In 2010 Charlie helped to set up The Vintner, a specialist wine merchant in London, where he works full time. But his “heart and soul” is in the family business, for which he helps design and source the wine lists. He is hoping that the offering in their Sandbanks restaurant will evolve according to local tastes but already includes some “really good” American wines and delicious white Burgundies. “I’m looking for recommendations for Dorset wines because English wines are definitely on the up,” he adds.
Jill co-founded the business with then-husband Rick in 1975 and is acknowledged to be a key driving force behind its success over the last 40 years.
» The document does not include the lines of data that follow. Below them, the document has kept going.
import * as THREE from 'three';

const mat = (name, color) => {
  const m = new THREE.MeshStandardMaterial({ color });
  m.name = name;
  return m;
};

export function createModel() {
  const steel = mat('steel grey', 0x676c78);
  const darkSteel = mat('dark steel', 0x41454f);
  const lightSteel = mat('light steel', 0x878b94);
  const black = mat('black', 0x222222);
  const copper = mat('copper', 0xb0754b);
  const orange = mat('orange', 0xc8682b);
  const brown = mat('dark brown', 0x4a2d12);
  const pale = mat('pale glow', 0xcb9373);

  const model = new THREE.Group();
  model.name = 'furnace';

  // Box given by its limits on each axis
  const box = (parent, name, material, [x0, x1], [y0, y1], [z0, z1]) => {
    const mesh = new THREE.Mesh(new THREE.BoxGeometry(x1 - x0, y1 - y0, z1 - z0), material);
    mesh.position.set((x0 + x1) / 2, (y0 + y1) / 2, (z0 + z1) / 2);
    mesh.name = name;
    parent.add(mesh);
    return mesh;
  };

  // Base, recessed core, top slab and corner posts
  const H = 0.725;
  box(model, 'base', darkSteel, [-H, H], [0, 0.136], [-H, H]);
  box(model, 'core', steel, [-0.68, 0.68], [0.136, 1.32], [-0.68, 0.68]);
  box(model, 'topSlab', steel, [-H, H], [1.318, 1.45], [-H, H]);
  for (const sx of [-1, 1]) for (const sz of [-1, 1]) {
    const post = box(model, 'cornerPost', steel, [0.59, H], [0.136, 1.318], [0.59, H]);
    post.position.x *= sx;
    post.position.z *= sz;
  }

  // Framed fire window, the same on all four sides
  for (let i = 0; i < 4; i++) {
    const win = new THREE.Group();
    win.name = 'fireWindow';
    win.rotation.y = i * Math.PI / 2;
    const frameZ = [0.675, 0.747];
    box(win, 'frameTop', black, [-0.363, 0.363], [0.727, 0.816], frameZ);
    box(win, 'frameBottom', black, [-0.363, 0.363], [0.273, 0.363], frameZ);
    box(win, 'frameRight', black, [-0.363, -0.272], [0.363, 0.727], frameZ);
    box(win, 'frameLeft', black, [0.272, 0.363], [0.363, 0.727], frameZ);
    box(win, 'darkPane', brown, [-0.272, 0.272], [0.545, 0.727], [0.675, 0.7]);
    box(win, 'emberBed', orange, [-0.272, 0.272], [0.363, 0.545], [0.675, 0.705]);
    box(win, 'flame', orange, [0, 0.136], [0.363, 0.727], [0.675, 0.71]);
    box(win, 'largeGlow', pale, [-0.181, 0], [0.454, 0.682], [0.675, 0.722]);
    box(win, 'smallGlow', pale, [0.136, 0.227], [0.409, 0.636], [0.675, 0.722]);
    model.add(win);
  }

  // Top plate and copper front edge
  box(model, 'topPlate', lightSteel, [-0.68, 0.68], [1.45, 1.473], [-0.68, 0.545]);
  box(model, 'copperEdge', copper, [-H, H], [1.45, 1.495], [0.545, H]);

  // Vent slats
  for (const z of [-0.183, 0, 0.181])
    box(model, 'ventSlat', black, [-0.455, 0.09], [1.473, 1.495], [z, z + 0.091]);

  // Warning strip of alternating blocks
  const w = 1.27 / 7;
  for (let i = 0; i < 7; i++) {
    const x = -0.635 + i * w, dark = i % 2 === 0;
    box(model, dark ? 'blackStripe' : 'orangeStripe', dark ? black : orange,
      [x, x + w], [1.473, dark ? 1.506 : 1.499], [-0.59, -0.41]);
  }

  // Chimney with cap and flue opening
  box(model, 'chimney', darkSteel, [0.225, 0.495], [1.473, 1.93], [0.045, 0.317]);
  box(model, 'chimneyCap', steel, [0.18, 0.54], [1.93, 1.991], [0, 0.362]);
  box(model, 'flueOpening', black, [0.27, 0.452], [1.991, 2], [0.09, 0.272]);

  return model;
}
Jill received an Honorary Doctorate of Business in 2011 for her outstanding achievements in hospitality and was awarded an OBE in 2013 for services to the restaurant industry.
Though the Steins divorced in 2008, Jill continues to share the running of the company with Rick and the family, focussing on interior design. She also runs a successful interior design business outside the Stein empire.
As a child, Jill recalls spending holidays at Sandbanks with her aunt and uncle. “I always knew it would be the perfect location for a restaurant,” she says. But even after all these years she still finds opening a new restaurant stressful. “The bar goes up every time we open one, particularly here in Sandbanks because there are such high expectations,” she says. “But it keeps me going, it’s like a drug really.”
Rick Stein Sandbanks
• 10-14 Banks Road, Poole, BH13 7QB; 01202 283000; rickstein.com
• Opening times: Lunch 12 noon – 3pm / Dinner 6.30pm – 10pm